Well, Thaddeus and I have arrived at Giants Stadium, the main event is rapidly approaching, and, from the looks of the parking lot, not too many of our fellow concertgoers followed our lead and the suggestion of the concert organizers and took the bus. But that’s ok — Live Earth, its participants and promoters keep reminding us, is not going to solve this whole global warming problem over night. It’s just a "launch event," said a publicist in a recent issue of Rolling Stone. A "launch event" reiterated Live Earth creator Kevin Wall to Variety, "not a silver bullet"; better yet, "a tipping point of behavioral change." Despite the out-of-this world promises in the press kit for the concert extravaganza — "more than 100 music artists"; "2 billion people"; "unprecedented global media architecture" — you get the sense that Wall and Live Earth guru Al Gore are trying to keep any hopes for immediate climatological salvation, well, down-to-earth. A call to arms — not a victory cry.
Ok, fair enough. As any right-headed viewer of Gore’s Oscar-winning documentary should know by now, there’s not much room left for equivocation on global warming — we’re talking systemic change, and fast. You have to start somewhere. As one reporter put it, Live Earth can be a "message to people to change their lifestyles."

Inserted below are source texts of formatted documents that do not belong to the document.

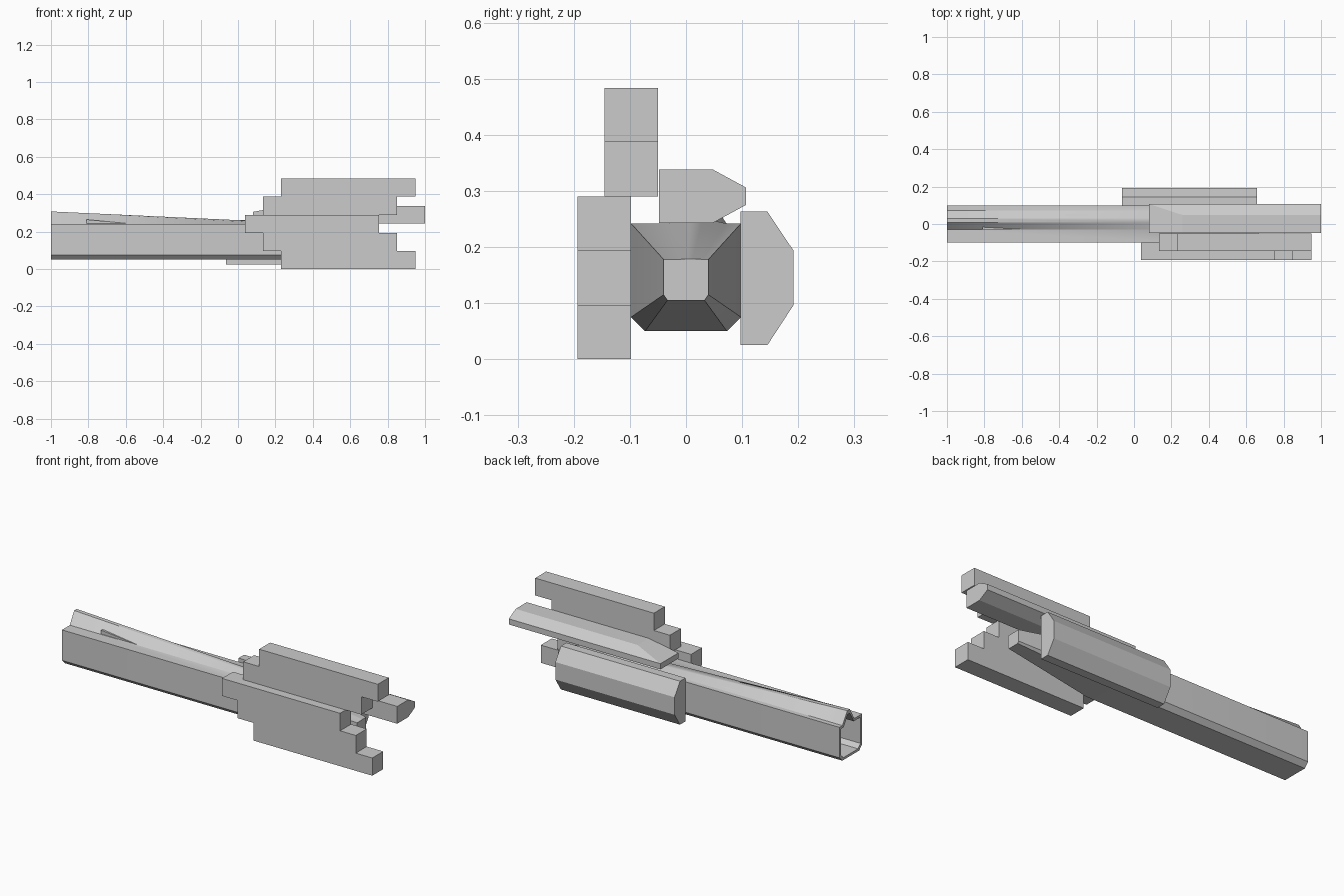
import bpy, bmesh, math

if "Cube" in bpy.data.objects:
    bpy.data.objects.remove(bpy.data.objects["Cube"])

def loft(name, sections, smooth=None):
    """Skin a list of (x, [(y, z), ...]) rings and cap both ends."""
    bm = bmesh.new()
    rings = [[bm.verts.new((x, y, z)) for y, z in pts] for x, pts in sections]
    for a, b in zip(rings, rings[1:]):
        for i in range(len(a)):
            j = (i + 1) % len(a)
            bm.faces.new((a[i], a[j], b[j], b[i]))
    bm.faces.new(rings[0][::-1])
    bm.faces.new(rings[-1])
    bmesh.ops.remove_doubles(bm, verts=bm.verts, dist=1e-5)
    return finish(name, bm, smooth)

def plate(name, outline, y0, y1):
    """Extrude an (x, z) outline along y."""
    bm = bmesh.new()
    f = bm.faces.new([bm.verts.new((x, y0, z)) for x, z in outline])
    r = bmesh.ops.extrude_face_region(bm, geom=[f])
    for v in r["geom"]:
        if isinstance(v, bmesh.types.BMVert):
            v.co.y = y1
    return finish(name, bm)

def finish(name, bm, smooth=None):
    bmesh.ops.recalc_face_normals(bm, faces=bm.faces)
    me = bpy.data.meshes.new(name)
    bm.to_mesh(me)
    bm.free()
    ob = bpy.data.objects.new(name, me)
    bpy.context.collection.objects.link(ob)
    if smooth:
        bpy.ops.object.select_all(action='DESELECT')
        ob.select_set(True)
        bpy.context.view_layer.objects.active = ob
        bpy.ops.object.shade_smooth_by_angle(angle=math.radians(smooth))
    return ob

# Stepped side plate and stepped upper plate
plate("stepped_side_plate",
      [(0.23, 0), (0.95, 0), (0.95, 0.097), (0.85, 0.097), (0.85, 0.194), (0.755, 0.194),
       (0.755, 0.29), (0.038, 0.29), (0.038, 0.194), (0.133, 0.194), (0.133, 0.097), (0.23, 0.097)],
      -0.193, -0.098)
plate("stepped_upper_plate",
      [(0.133, 0.29), (0.85, 0.29), (0.85, 0.388), (0.95, 0.388), (0.95, 0.483),
       (0.23, 0.483), (0.23, 0.388), (0.133, 0.388)], -0.145, -0.05)

# Upper bar with a wedge-shaped rear end
bar = [(-0.048, 0.243), (-0.048, 0.338), (0.048, 0.338), (0.107, 0.306), (0.107, 0.275), (0.048, 0.243)]
tip = [(-0.048, 0.275), (-0.048, 0.306), (0.107, 0.306), (0.107, 0.306), (0.107, 0.275), (0.107, 0.275)]
loft("upper_bar", [(0.08, tip), (0.26, bar), (1.0, bar)])

# Side pod
pod = [(0.097, 0.025), (0.145, 0.025), (0.192, 0.097), (0.192, 0.193), (0.145, 0.263), (0.097, 0.263)]
loft("side_pod", [(-0.065, pod), (0.658, pod)])

# Hollow main body: ridge on top sinks forward, front tapers to a small square
def body(ridge):
    return [(-0.098, 0.075), (-0.073, 0.05), (0.073, 0.05), (0.098, 0.075), (0.098, 0.242),
            (0.072, 0.242), (0.03, ridge), (0.008, ridge), (-0.03, 0.242), (-0.098, 0.242)]

def shrink(pts, k):
    return [(y * k, 0.145 + (z - 0.145) * k) for y, z in pts]

nose = [(-0.04, 0.115), (-0.033, 0.105), (0.033, 0.105), (0.04, 0.115), (0.04, 0.178),
        (0.03, 0.178), (0.012, 0.179), (0.003, 0.179), (-0.012, 0.178), (-0.04, 0.178)]
loft("main_body",
     [(0.1, shrink(body(0.257), 0.86)), (-1, shrink(body(0.308), 0.86)),
      (-1, body(0.308)), (0.23, body(0.251)), (0.75, nose)], smooth=40)

# Small sliver fin beside the ridge
plate("ridge_fin", [(-0.81, 0.235), (-0.58, 0.235), (-0.58, 0.243), (-0.81, 0.265)], -0.029, -0.015)
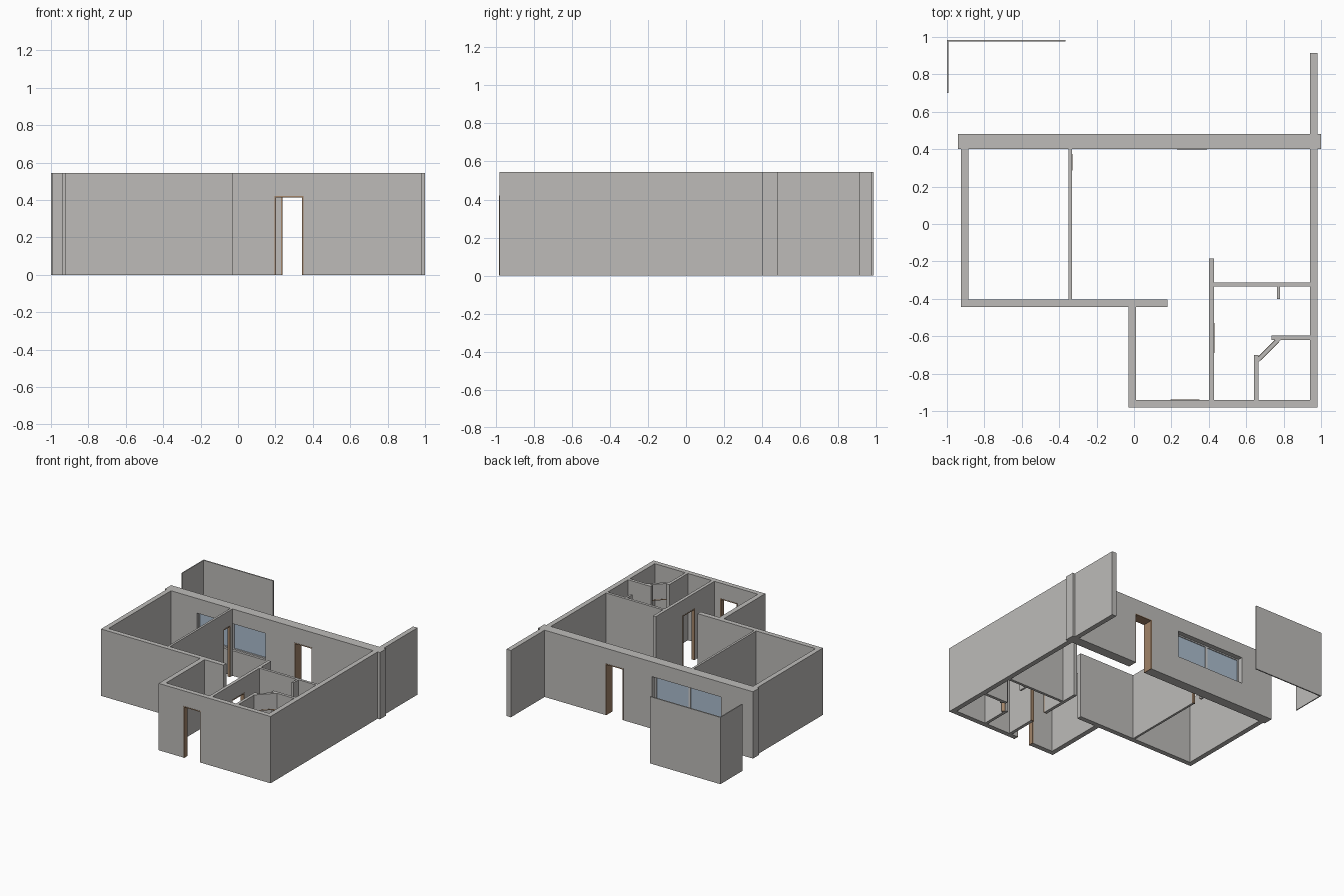
import bpy, bmesh, math
from mathutils import Matrix, Vector

if "Cube" in bpy.data.objects:
    bpy.data.objects.remove(bpy.data.objects["Cube"], do_unlink=True)

H = 0.545        # wall height
DOOR = 0.42      # door head height
TRIM = 0.007     # door lining thickness


def material(name, rgb):
    m = bpy.data.materials.new(name)
    m.use_nodes = True
    m.diffuse_color = (*rgb, 1)
    m.node_tree.nodes["Principled BSDF"].inputs["Base Color"].default_value = (*rgb, 1)
    return m


PLASTER = material("grey plaster", (0.51, 0.50, 0.485))
WOOD = material("brown wood", (0.36, 0.23, 0.14))
GLASS = material("blue glass", (0.41, 0.51, 0.62))
FRAME = material("light window frame", (0.62, 0.62, 0.62))


def boxes(name, spans, mat, place=Matrix()):
    """One object from boxes, each given as (x0, x1, y0, y1, z0, z1)."""
    bm = bmesh.new()
    for x0, x1, y0, y1, z0, z1 in spans:
        centre = Vector((x0 + x1, y0 + y1, z0 + z1)) / 2
        size = Matrix.Diagonal((x1 - x0, y1 - y0, z1 - z0, 1))
        bmesh.ops.create_cube(bm, size=1, matrix=Matrix.Translation(centre) @ size)
    me = bpy.data.meshes.new(name)
    bm.to_mesh(me)
    bm.free()
    me.materials.append(mat)
    ob = bpy.data.objects.new(name, me)
    ob.matrix_world = place
    bpy.context.collection.objects.link(ob)
    return ob


def cut(ob, span, place):
    """Cut a box-shaped opening right through a wall."""
    cutter = boxes("opening_cutter", [span], PLASTER, place)
    cutter.hide_render = True
    mod = ob.modifiers.new("opening", "BOOLEAN")
    mod.operation, mod.solver, mod.object = "DIFFERENCE", "EXACT", cutter
    bpy.context.view_layer.update()
    bpy.context.view_layer.objects.active = ob
    bpy.ops.object.modifier_apply(modifier=mod.name)
    bpy.data.objects.remove(cutter, do_unlink=True)


def wall(name, start, end, thick, door=None, window=None):
    """Wall along a centre line; openings are distances from its start."""
    a, b = Vector((*start, 0)), Vector((*end, 0))
    place = Matrix.Translation(a) @ Matrix.Rotation(math.atan2(b.y - a.y, b.x - a.x), 4, "Z")
    t = thick / 2
    ob = boxes(name, [(0, (b - a).length, -t, t, 0, H)], PLASTER, place)
    if door:
        d0, d1 = door
        cut(ob, (d0, d1, -t - 0.1, t + 0.1, -0.1, DOOR), place)
        f = t + 0.002
        boxes(name + "_door_lining", [
            (d0, d0 + TRIM, -f, f, 0, DOOR),
            (d1 - TRIM, d1, -f, f, 0, DOOR),
            (d0 + TRIM, d1 - TRIM, -f, f, DOOR - TRIM, DOOR)], WOOD, place)
    if window:
        w0, w1, z0, z1 = window
        cut(ob, (w0, w1, -t - 0.1, t + 0.1, z0, z1), place)
        mid, e = (w0 + w1) / 2, 0.01
        boxes(name + "_window_glass", [(w0, w1, -0.013, -0.007, z0, z1)], GLASS, place)
        boxes(name + "_window_frame", [
            (w0, w0 + e, -0.02, 0, z0, z1), (w1 - e, w1, -0.02, 0, z0, z1),
            (mid - e, mid + e, -0.02, 0, z0, z1),
            (w0 + e, w1 - e, -0.02, 0, z0, z0 + e),
            (w0 + e, w1 - e, -0.02, 0, z1 - e, z1)], FRAME, place)


# Outer walls
wall("back_wall", (-0.94, 0.44), (1.0, 0.44), 0.08,
     door=(1.17, 1.33), window=(0.29, 0.91, 0.205, 0.425))
wall("right_wall", (0.96, -0.94), (0.96, 0.40), 0.04)
wall("right_wall_extension", (0.96, 0.48), (0.96, 0.915), 0.04)
wall("front_wall", (-0.03, -0.96), (0.98, -0.96), 0.04, door=(0.225, 0.38))
wall("entrance_side_wall", (-0.01, -0.94), (-0.01, -0.445), 0.04)
wall("recessed_front_wall", (-0.925, -0.425), (0.18, -0.425), 0.04)
wall("left_wall", (-0.905, -0.405), (-0.905, 0.40), 0.04)

# Inner partitions
wall("bedroom_partition", (-0.34, -0.405), (-0.34, 0.40), 0.018, door=(0.69, 0.78))
wall("hall_partition", (0.415, -0.94), (0.415, -0.185), 0.026, door=(0.25, 0.41))
wall("washroom_back_partition", (0.428, -0.324), (0.94, -0.324), 0.022)
wall("washroom_stub", (0.772, -0.40), (0.772, -0.335), 0.016)
wall("closet_back_partition", (0.735, -0.608), (0.94, -0.608), 0.024)
wall("closet_side_partition", (0.653, -0.94), (0.653, -0.70), 0.024)
wall("closet_corner_partition", (0.655, -0.735), (0.78, -0.61), 0.022, door=(0.02, 0.157))

# Detached garden screen
wall("screen_long_wall", (-1.0, 0.98), (-0.365, 0.98), 0.01)
wall("screen_short_wall", (-0.996, 0.70), (-0.996, 0.975), 0.008)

And lifestyles are changing. As the New York Times reported last week, sales for Toyota’s "built from the ground up" hybrid, the Prius, are up a whopping 93.7% from last year, well outperforming the hybrid versions of popular models offered by other car companies. Why? According to a market research poll, a sizable majority (57%) of Prius owners bought their eco-friendly ride because "it makes a statement about me," almost double the number that offered the same explanation three years ago. By contrast, 36% cited the car’s higher fuel economy, and only one in four was attracted by its lower emissions. As the article concluded, "The Prius has become, in a sense, the four-wheel equivalent of those popular rubber ‘issue bracelets’…it shows the world that its owner cares." Another recent Times article, aptly titled "Buying Into the Green Movement", found "that vision of an eco-sensitive life as a series of choices about what to buy appeals to millions of consumers and arguably defines the current environmental movement as equal parts concern for the earth and for making a stylish statement." Even Time Out New York, which normally busies itself with ferreting out hip downtown night spots, implores readers to "be earth-friendly on your terms" on this week’s cover.
The cynic in me says this is not ideal. George Black of the Natural Resources Defense Council calls it "eco-narcissism", which might just as well describe the spectacle of scores of pop music celebrities prancing about on stage for twenty-four hours of self-congratulatory hand wringing about the environment. After all, nothing says narcissistic excess like rock-and-roll, and those unparalleled purveyors of the aesthetic of overconsumption are unlikely role models for an environmental movement that must, ultimately, be about a wholesale reconsideration of current patterns of production and consumption, not simply pricey green homes and stylish cotton jeans.
Lest we forget when he shares the stage with Gore et al later today, in late April the proudly "light green" John Mayer reminded readers of his awesomely inane blog, "I drive a Porsche SUV, I still drink lots of bottled water, and I will be flying private charter several times during my summer tour." Sure, it’s a good thing that Kanye West is using his public stature to tell millions of fans about the urgency of global warming, but his music is still used to shill SUVs in television commercials.
Just because the messenger is flawed, of course, doesn’t mean the message itself is, and maybe it’s our responsibility as the consuming public to send a message back to the green celebrities and other eco-narcissists. Reversing the climate crisis will mean doing away with a consumer culture that is fed by and feeds off of our collective celebrity worship. Buying green can’t just mean buying different; it has to mean buying less. Let’s hope some of today’s performers will get serious about changing lifestyles, not just car models.